**Excerpts from a dataset**
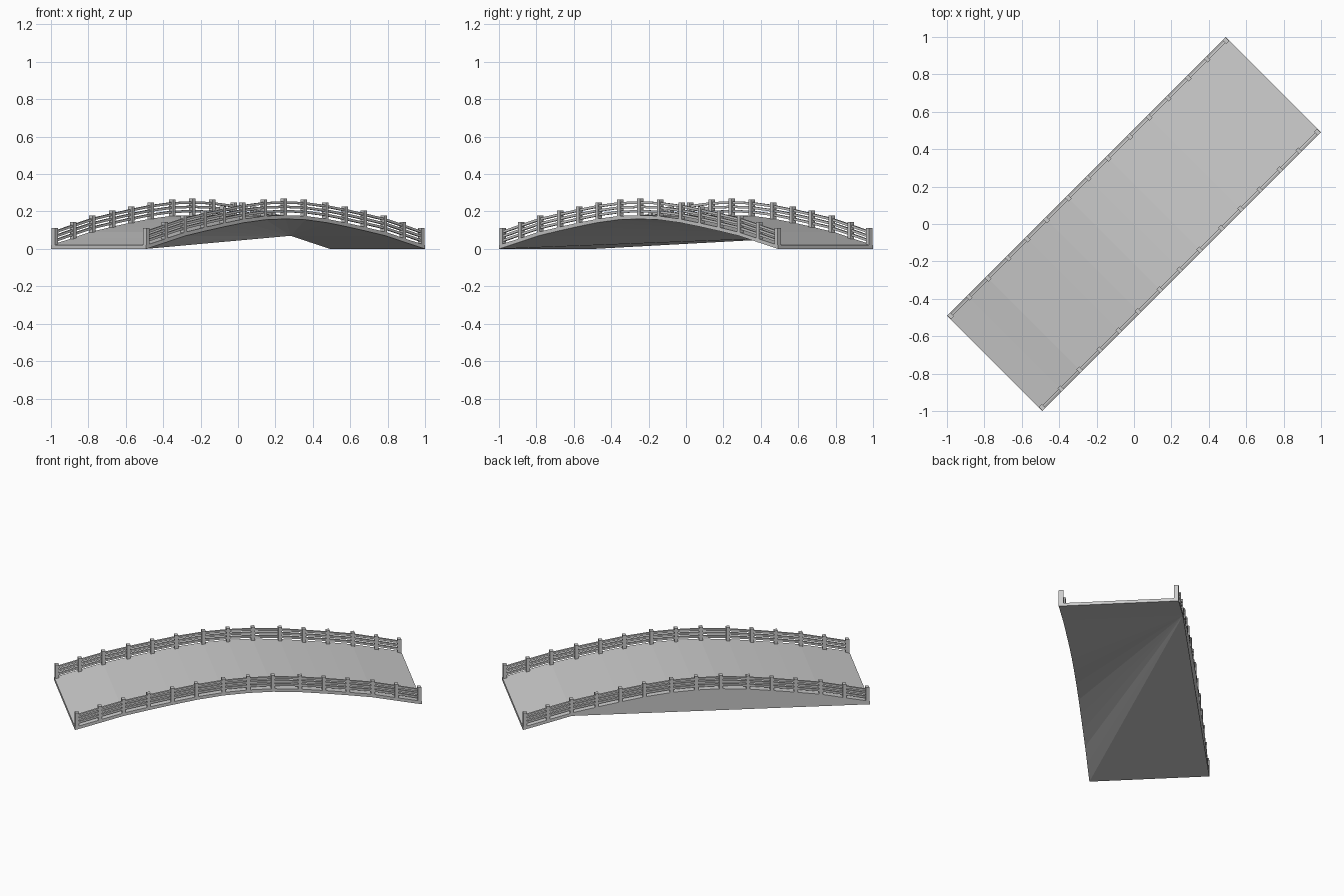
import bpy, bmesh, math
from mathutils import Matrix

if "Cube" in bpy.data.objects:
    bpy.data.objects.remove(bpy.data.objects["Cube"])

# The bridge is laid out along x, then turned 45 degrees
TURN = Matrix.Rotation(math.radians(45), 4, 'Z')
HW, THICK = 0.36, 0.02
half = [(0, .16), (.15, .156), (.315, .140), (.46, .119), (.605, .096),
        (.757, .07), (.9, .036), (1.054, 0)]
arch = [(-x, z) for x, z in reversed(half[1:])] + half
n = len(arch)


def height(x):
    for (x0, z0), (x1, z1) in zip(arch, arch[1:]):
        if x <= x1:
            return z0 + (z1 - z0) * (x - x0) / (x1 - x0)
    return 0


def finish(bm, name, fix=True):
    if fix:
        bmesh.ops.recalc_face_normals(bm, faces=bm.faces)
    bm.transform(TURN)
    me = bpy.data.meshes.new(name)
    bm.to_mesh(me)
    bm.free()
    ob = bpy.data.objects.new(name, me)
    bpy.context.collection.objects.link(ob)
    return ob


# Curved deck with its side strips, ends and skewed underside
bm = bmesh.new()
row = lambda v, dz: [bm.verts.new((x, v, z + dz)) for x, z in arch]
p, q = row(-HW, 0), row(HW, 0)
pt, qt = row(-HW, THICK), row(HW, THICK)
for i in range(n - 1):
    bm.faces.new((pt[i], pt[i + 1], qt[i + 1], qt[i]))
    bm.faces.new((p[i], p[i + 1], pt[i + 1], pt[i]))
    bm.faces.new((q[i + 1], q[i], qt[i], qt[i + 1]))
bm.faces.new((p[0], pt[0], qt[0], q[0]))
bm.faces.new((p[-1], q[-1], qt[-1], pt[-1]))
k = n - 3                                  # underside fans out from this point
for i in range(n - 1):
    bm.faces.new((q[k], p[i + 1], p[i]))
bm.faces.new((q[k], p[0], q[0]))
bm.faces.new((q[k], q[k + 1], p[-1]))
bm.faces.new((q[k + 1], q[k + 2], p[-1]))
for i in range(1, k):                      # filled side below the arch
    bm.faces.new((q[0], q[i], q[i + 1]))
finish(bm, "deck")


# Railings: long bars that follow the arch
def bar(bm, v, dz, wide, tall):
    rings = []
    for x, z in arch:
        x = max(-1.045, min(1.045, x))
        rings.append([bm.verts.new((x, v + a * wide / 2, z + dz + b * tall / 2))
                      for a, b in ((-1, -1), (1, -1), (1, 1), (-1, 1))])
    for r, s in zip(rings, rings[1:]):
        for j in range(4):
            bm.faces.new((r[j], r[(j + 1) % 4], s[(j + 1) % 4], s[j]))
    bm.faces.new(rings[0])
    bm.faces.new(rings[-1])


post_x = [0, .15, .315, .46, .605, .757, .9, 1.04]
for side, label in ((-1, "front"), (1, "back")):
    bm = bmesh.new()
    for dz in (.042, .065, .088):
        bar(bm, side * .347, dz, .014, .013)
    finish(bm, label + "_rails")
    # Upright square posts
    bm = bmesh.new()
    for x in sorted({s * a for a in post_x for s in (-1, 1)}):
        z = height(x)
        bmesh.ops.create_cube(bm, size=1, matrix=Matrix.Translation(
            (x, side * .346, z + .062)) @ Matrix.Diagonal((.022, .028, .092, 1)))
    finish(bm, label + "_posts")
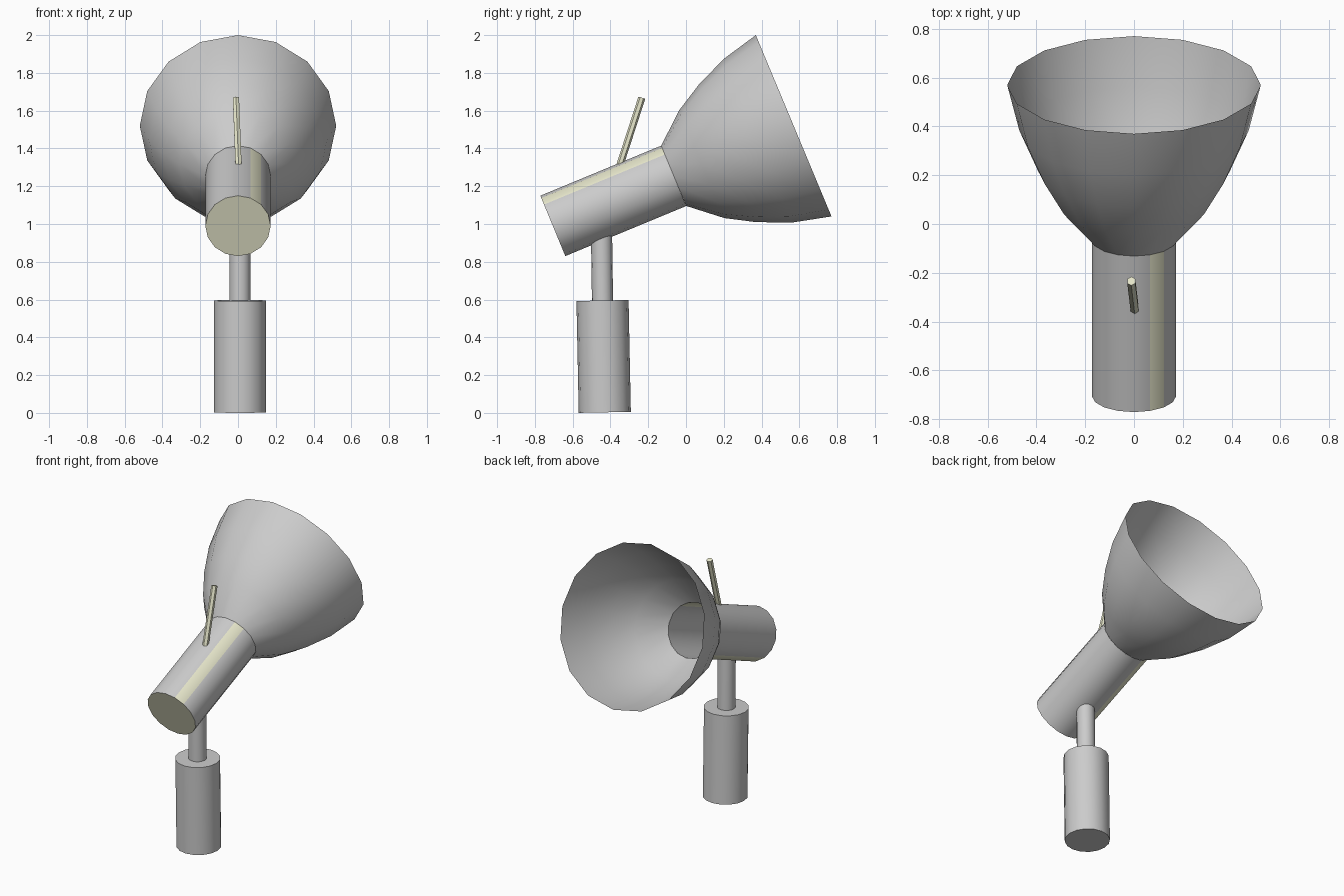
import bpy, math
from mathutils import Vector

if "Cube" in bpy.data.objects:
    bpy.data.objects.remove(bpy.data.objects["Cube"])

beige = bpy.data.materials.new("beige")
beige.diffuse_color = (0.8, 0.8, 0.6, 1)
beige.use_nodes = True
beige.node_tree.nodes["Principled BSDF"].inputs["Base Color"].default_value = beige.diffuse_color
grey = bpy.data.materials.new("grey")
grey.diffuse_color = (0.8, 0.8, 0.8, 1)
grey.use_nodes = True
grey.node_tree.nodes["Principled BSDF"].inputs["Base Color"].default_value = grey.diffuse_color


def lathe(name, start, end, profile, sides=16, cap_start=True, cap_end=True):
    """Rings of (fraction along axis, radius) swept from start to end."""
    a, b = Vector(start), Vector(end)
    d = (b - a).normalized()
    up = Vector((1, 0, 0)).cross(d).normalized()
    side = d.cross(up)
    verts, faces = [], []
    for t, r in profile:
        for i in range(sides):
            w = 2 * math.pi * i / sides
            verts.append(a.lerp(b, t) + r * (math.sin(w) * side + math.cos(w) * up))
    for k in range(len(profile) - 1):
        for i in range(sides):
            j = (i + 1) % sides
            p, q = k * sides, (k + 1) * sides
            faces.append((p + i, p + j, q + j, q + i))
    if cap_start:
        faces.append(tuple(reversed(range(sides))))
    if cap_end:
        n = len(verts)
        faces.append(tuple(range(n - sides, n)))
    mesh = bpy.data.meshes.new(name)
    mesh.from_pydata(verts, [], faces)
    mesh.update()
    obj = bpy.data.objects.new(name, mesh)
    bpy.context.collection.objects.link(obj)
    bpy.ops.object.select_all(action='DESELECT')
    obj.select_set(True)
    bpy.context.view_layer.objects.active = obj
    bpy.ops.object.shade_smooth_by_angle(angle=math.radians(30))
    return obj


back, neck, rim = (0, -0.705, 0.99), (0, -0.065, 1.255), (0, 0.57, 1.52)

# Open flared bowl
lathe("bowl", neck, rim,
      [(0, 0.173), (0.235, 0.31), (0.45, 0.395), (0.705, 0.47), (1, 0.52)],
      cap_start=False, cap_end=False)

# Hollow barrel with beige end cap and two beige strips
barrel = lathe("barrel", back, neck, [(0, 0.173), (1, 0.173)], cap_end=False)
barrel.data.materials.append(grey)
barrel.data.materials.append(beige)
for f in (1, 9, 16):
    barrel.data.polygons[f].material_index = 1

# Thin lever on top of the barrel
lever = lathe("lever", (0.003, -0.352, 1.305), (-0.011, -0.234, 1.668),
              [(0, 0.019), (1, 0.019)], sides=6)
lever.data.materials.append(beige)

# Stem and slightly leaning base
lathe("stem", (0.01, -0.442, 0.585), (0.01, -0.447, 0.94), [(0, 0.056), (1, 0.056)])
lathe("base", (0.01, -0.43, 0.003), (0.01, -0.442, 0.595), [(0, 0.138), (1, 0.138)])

--

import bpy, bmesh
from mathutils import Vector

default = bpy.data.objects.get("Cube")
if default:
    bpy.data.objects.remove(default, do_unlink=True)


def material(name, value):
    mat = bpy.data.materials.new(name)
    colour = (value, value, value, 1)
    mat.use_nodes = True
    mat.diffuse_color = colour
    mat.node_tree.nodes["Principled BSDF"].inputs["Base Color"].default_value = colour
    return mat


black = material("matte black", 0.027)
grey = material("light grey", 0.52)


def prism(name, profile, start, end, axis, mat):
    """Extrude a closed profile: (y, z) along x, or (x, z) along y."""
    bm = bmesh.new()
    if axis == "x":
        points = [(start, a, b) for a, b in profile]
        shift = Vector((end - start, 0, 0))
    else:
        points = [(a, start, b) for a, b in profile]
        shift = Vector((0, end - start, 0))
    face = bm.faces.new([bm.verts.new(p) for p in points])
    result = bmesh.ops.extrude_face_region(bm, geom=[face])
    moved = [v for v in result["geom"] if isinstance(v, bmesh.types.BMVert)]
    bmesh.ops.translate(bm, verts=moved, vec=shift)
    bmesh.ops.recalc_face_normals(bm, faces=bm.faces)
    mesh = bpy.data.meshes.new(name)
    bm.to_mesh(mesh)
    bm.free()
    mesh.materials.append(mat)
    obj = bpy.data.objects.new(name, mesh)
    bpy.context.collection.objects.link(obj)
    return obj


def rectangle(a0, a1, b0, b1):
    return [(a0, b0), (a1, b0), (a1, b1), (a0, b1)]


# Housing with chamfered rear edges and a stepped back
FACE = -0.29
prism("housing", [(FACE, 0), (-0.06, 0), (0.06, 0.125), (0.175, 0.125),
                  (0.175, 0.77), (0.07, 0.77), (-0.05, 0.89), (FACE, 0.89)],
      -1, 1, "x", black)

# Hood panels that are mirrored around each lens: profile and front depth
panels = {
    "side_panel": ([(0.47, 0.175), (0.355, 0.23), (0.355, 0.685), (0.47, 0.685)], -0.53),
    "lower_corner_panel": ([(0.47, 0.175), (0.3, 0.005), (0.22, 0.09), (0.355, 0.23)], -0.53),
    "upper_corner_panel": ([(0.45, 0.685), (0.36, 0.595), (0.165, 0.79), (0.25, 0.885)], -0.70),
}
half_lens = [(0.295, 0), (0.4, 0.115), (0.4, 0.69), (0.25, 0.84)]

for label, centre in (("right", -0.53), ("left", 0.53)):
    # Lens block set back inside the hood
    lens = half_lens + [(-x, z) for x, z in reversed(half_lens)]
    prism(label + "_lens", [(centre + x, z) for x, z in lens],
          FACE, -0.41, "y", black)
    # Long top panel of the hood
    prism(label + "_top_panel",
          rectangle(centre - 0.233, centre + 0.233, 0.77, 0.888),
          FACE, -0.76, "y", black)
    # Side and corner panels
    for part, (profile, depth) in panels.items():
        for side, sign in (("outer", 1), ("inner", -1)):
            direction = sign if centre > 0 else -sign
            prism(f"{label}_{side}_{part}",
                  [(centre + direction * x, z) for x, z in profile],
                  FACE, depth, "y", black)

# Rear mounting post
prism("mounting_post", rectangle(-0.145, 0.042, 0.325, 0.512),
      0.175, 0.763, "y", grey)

==

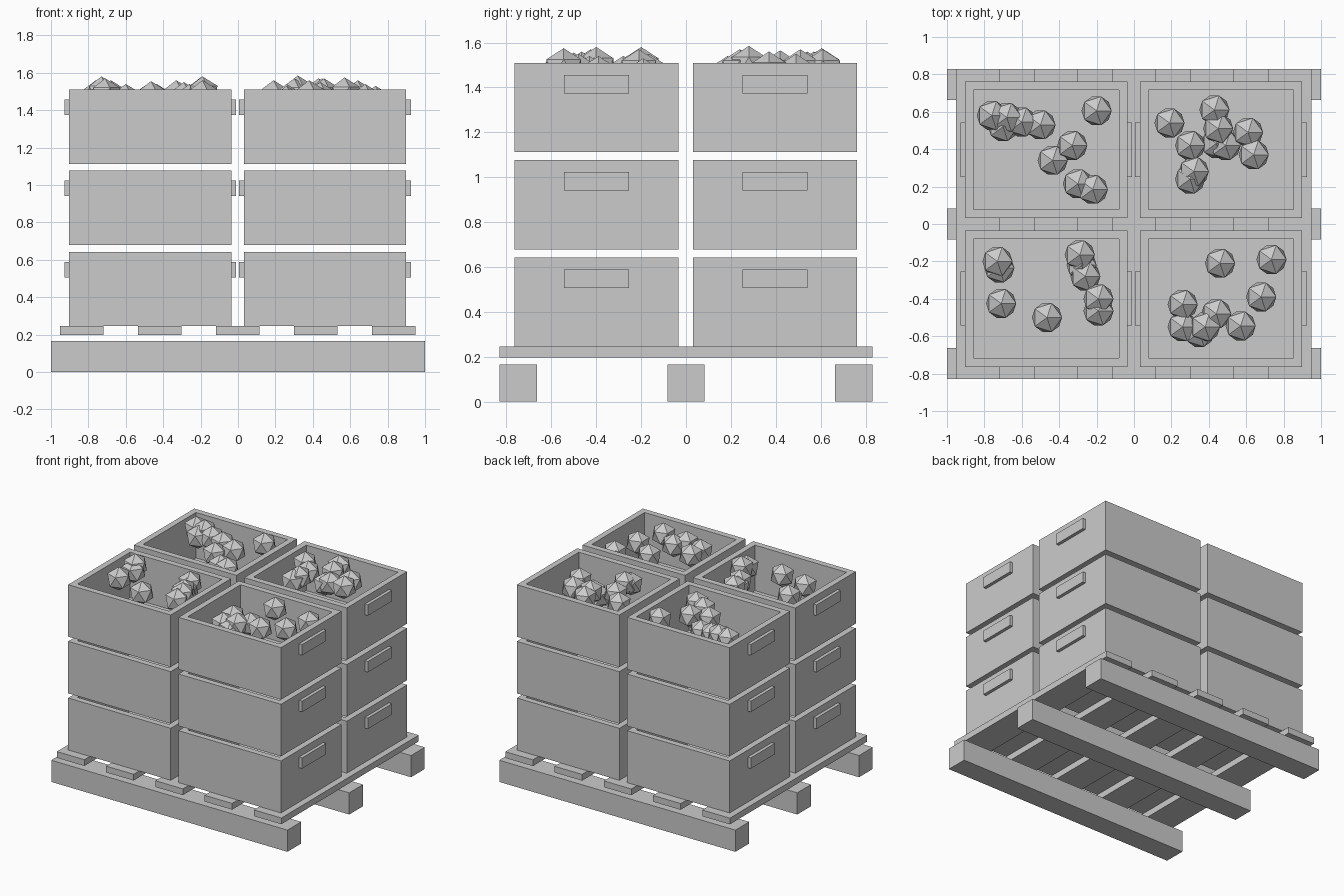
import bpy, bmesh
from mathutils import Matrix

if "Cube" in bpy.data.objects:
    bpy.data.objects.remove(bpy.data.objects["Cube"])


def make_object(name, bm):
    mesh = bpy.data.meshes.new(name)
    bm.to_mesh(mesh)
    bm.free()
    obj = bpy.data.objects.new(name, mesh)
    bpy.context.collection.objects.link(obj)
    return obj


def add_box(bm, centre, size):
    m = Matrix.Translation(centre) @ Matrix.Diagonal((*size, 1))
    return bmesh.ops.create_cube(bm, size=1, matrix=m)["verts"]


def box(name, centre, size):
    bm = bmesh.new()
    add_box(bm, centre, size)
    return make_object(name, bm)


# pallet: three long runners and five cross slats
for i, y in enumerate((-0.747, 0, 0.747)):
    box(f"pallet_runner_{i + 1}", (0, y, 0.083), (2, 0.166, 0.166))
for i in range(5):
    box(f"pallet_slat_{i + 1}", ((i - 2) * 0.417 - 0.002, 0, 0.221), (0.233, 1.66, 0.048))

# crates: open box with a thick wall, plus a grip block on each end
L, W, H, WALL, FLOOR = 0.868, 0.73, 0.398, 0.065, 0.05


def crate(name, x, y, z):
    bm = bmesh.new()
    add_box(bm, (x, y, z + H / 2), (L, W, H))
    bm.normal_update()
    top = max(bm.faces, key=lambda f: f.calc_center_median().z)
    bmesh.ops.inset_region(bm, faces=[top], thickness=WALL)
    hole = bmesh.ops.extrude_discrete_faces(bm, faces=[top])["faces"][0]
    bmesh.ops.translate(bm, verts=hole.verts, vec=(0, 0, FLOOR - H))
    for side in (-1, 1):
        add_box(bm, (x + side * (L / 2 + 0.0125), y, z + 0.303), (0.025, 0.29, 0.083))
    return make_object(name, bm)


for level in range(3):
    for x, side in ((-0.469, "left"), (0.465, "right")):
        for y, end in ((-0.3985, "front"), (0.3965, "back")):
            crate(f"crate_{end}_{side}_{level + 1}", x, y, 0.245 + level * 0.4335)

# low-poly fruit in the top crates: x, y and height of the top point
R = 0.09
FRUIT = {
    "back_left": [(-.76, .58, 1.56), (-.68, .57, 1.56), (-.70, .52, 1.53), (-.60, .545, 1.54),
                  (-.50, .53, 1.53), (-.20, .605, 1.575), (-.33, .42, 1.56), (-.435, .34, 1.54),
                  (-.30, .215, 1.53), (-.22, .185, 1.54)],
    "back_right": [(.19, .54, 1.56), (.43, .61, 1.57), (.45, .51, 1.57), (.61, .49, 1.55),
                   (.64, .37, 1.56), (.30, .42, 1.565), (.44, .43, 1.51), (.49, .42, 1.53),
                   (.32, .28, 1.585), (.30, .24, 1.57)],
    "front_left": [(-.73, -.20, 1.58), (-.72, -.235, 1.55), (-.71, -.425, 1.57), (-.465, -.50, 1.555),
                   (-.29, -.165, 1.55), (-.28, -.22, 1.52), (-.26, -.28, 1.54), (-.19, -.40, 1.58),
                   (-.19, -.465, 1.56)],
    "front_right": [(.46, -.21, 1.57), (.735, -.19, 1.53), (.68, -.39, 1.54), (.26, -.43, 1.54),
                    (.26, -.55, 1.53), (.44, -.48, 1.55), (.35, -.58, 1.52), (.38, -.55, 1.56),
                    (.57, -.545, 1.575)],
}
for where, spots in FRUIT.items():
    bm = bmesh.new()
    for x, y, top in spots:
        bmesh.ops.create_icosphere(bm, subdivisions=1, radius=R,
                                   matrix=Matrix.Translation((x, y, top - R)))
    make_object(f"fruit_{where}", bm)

**Task instructions**
Of all the entries above, output exactly the lines between the one holding "barrel.data.materials.append(grey)" and the one holding "0.138), (1, 0.138)])", inclusive.

**Problem solution**
barrel.data.materials.append(grey)
barrel.data.materials.append(beige)
for f in (1, 9, 16):
    barrel.data.polygons[f].material_index = 1

# Thin lever on top of the barrel
lever = lathe("lever", (0.003, -0.352, 1.305), (-0.011, -0.234, 1.668),
              [(0, 0.019), (1, 0.019)], sides=6)
lever.data.materials.append(beige)

# Stem and slightly leaning base
lathe("stem", (0.01, -0.442, 0.585), (0.01, -0.447, 0.94), [(0, 0.056), (1, 0.056)])
lathe("base", (0.01, -0.43, 0.003), (0.01, -0.442, 0.595), [(0, 0.138), (1, 0.138)])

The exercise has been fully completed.